[Input]
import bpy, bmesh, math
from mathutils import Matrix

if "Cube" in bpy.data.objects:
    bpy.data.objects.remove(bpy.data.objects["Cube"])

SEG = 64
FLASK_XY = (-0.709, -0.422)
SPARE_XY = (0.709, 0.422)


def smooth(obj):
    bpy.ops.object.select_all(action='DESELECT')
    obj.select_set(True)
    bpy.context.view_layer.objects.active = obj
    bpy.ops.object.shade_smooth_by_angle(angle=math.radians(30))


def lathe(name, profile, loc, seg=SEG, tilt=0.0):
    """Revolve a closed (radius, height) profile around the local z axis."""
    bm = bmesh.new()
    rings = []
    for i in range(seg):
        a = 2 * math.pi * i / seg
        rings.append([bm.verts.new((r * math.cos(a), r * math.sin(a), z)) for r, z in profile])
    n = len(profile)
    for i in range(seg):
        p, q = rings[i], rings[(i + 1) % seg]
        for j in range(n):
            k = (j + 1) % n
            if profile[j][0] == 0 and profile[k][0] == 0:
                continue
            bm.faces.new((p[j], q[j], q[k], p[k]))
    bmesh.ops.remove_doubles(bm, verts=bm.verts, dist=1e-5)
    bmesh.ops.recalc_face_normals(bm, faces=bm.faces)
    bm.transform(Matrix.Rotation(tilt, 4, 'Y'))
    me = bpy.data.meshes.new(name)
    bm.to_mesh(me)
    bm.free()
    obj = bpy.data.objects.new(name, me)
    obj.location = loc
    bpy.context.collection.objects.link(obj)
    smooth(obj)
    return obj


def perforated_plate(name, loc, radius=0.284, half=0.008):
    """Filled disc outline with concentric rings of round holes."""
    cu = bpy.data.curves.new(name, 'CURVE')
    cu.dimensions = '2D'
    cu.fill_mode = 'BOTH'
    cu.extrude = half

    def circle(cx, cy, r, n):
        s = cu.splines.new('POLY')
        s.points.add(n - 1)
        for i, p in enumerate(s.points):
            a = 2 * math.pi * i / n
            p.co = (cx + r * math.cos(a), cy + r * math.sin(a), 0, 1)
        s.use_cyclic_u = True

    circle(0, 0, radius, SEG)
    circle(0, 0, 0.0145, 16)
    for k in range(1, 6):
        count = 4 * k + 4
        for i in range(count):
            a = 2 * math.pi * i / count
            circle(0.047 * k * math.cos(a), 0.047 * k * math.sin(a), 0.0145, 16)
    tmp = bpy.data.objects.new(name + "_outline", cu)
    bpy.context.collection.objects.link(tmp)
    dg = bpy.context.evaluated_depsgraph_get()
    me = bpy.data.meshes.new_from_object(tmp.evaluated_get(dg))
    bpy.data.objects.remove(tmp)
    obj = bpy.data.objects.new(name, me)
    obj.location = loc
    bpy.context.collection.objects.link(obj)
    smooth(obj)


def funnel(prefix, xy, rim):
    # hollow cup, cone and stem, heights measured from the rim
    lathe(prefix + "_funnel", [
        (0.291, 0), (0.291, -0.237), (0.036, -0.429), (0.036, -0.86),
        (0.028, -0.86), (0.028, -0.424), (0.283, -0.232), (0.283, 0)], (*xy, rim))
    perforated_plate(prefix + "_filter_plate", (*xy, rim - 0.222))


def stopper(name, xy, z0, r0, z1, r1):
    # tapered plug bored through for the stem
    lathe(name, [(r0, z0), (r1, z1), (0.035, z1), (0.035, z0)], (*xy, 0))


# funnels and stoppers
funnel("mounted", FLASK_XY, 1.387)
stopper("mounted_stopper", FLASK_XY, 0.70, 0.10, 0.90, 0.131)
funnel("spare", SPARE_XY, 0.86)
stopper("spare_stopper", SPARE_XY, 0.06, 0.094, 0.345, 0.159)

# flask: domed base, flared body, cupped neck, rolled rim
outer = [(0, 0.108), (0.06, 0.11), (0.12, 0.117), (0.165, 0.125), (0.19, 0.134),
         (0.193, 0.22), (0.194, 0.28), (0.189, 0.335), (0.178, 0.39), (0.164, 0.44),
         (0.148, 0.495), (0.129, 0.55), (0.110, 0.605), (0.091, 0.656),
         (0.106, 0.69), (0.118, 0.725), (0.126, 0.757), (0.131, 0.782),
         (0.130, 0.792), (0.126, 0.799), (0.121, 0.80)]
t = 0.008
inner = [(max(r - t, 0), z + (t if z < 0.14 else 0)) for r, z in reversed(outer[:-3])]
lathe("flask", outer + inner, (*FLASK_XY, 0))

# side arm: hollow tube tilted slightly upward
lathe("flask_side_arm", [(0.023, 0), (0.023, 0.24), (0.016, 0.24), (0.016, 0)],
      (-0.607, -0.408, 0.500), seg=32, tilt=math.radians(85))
[/Input]
What to work on:
Starting at the first line of the records above, please copy every line exactly through the line containing "disc outline with", and stop there.

Solution for this exercise:
import bpy, bmesh, math
from mathutils import Matrix

if "Cube" in bpy.data.objects:
    bpy.data.objects.remove(bpy.data.objects["Cube"])

SEG = 64
FLASK_XY = (-0.709, -0.422)
SPARE_XY = (0.709, 0.422)


def smooth(obj):
    bpy.ops.object.select_all(action='DESELECT')
    obj.select_set(True)
    bpy.context.view_layer.objects.active = obj
    bpy.ops.object.shade_smooth_by_angle(angle=math.radians(30))


def lathe(name, profile, loc, seg=SEG, tilt=0.0):
    """Revolve a closed (radius, height) profile around the local z axis."""
    bm = bmesh.new()
    rings = []
    for i in range(seg):
        a = 2 * math.pi * i / seg
        rings.append([bm.verts.new((r * math.cos(a), r * math.sin(a), z)) for r, z in profile])
    n = len(profile)
    for i in range(seg):
        p, q = rings[i], rings[(i + 1) % seg]
        for j in range(n):
            k = (j + 1) % n
            if profile[j][0] == 0 and profile[k][0] == 0:
                continue
            bm.faces.new((p[j], q[j], q[k], p[k]))
    bmesh.ops.remove_doubles(bm, verts=bm.verts, dist=1e-5)
    bmesh.ops.recalc_face_normals(bm, faces=bm.faces)
    bm.transform(Matrix.Rotation(tilt, 4, 'Y'))
    me = bpy.data.meshes.new(name)
    bm.to_mesh(me)
    bm.free()
    obj = bpy.data.objects.new(name, me)
    obj.location = loc
    bpy.context.collection.objects.link(obj)
    smooth(obj)
    return obj


def perforated_plate(name, loc, radius=0.284, half=0.008):
    """Filled disc outline with concentric rings of round holes."""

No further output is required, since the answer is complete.